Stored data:
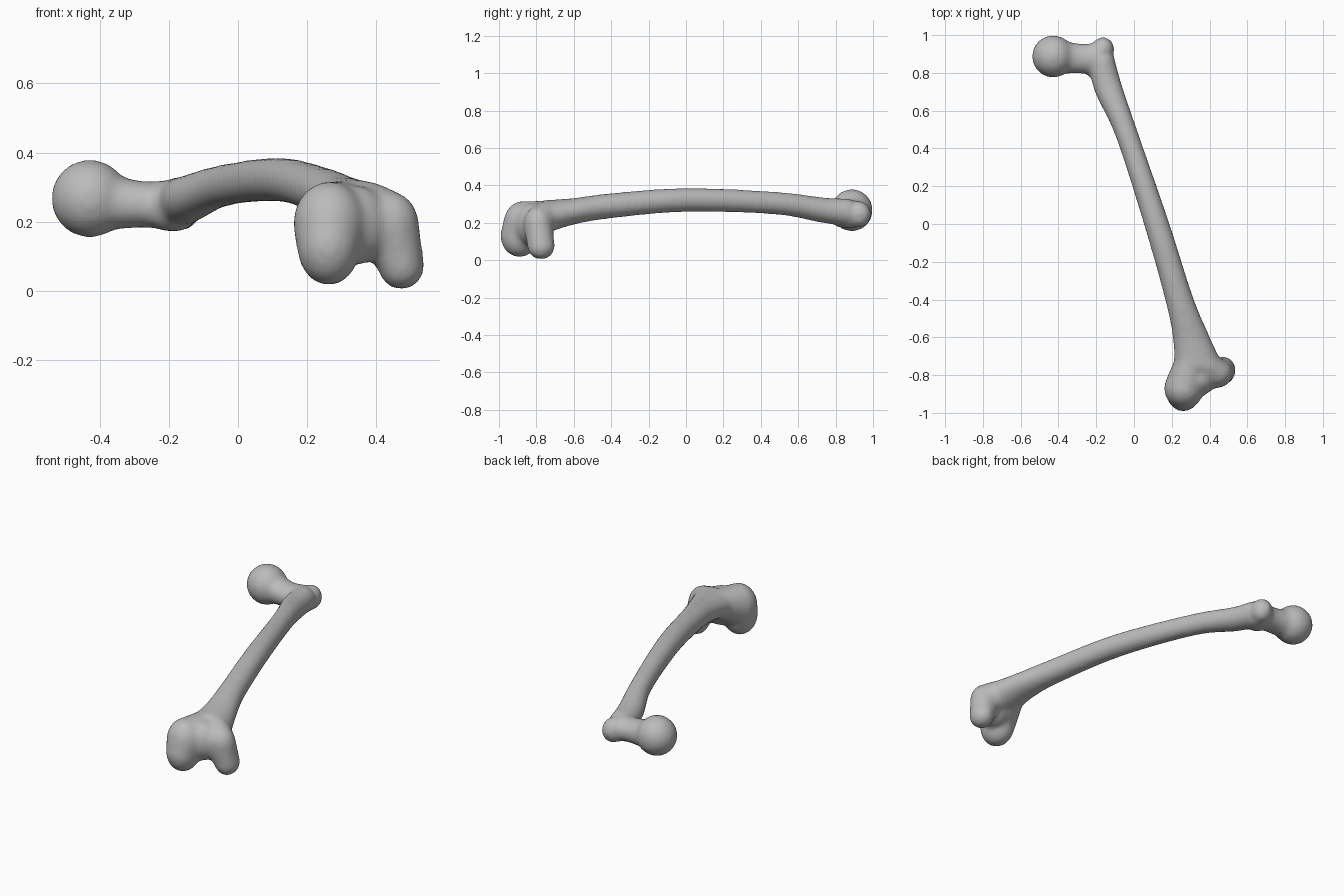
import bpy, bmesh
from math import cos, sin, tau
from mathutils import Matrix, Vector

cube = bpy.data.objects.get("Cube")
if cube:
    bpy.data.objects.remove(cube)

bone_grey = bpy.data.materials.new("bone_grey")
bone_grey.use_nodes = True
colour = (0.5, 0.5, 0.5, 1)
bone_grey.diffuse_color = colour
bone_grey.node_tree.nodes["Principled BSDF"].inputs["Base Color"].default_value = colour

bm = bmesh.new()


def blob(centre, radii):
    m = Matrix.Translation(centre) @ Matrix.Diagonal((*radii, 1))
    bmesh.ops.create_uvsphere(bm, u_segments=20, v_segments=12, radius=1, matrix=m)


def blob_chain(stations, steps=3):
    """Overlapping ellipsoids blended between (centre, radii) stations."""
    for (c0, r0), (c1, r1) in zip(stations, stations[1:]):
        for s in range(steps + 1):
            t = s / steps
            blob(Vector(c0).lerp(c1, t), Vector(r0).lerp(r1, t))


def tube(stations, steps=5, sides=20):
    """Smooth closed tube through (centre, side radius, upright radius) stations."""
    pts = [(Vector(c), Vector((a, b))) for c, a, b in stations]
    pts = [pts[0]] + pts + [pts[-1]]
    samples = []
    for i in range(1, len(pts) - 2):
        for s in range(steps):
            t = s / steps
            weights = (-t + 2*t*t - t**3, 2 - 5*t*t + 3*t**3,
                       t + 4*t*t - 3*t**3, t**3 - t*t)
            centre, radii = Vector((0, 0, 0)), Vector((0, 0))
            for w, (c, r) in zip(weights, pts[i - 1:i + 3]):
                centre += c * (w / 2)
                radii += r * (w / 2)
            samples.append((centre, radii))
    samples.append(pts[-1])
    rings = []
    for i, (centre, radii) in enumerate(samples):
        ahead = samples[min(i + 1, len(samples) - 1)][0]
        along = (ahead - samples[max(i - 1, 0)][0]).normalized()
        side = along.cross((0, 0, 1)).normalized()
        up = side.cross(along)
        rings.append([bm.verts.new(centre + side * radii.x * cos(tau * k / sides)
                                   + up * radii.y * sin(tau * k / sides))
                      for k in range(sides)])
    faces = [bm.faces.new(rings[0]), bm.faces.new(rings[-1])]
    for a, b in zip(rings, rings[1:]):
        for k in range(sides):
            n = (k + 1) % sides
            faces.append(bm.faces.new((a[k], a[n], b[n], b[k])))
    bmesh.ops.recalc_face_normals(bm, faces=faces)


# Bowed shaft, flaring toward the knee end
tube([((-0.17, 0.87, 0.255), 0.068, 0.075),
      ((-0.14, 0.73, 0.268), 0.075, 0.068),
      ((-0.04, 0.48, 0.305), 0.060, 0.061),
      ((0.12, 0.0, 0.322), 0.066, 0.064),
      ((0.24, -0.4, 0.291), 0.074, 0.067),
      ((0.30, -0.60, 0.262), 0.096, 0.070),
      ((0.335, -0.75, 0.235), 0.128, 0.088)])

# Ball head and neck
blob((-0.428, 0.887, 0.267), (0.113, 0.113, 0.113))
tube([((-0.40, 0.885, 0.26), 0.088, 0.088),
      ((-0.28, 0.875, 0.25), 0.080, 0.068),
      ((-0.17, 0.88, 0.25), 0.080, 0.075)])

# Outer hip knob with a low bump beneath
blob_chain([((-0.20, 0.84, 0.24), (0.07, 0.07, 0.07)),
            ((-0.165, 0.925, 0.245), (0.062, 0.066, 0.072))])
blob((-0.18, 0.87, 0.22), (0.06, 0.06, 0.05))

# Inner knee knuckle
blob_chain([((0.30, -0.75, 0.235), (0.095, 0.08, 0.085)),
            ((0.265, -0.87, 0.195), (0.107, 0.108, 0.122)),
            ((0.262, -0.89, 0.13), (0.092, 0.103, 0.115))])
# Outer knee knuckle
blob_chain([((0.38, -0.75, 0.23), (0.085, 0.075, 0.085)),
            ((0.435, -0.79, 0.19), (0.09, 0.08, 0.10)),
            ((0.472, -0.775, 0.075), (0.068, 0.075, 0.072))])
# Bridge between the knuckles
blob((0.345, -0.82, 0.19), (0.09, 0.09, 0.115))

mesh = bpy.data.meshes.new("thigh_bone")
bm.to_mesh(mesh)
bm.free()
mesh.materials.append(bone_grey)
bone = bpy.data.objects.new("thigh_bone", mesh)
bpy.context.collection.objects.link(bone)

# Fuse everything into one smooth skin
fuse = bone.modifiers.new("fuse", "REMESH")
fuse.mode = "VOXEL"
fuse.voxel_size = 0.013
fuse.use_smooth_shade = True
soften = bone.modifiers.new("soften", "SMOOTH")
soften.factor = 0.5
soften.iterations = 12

WHAT THE TASK ASKS:
Copy the entries above exactly, but only from the line holding "bm = bmesh.new()" through the line holding "up = side.cross(along)", both included.

COMPLETED TASK:
bm = bmesh.new()


def blob(centre, radii):
    m = Matrix.Translation(centre) @ Matrix.Diagonal((*radii, 1))
    bmesh.ops.create_uvsphere(bm, u_segments=20, v_segments=12, radius=1, matrix=m)


def blob_chain(stations, steps=3):
    """Overlapping ellipsoids blended between (centre, radii) stations."""
    for (c0, r0), (c1, r1) in zip(stations, stations[1:]):
        for s in range(steps + 1):
            t = s / steps
            blob(Vector(c0).lerp(c1, t), Vector(r0).lerp(r1, t))


def tube(stations, steps=5, sides=20):
    """Smooth closed tube through (centre, side radius, upright radius) stations."""
    pts = [(Vector(c), Vector((a, b))) for c, a, b in stations]
    pts = [pts[0]] + pts + [pts[-1]]
    samples = []
    for i in range(1, len(pts) - 2):
        for s in range(steps):
            t = s / steps
            weights = (-t + 2*t*t - t**3, 2 - 5*t*t + 3*t**3,
                       t + 4*t*t - 3*t**3, t**3 - t*t)
            centre, radii = Vector((0, 0, 0)), Vector((0, 0))
            for w, (c, r) in zip(weights, pts[i - 1:i + 3]):
                centre += c * (w / 2)
                radii += r * (w / 2)
            samples.append((centre, radii))
    samples.append(pts[-1])
    rings = []
    for i, (centre, radii) in enumerate(samples):
        ahead = samples[min(i + 1, len(samples) - 1)][0]
        along = (ahead - samples[max(i - 1, 0)][0]).normalized()
        side = along.cross((0, 0, 1)).normalized()
        up = side.cross(along)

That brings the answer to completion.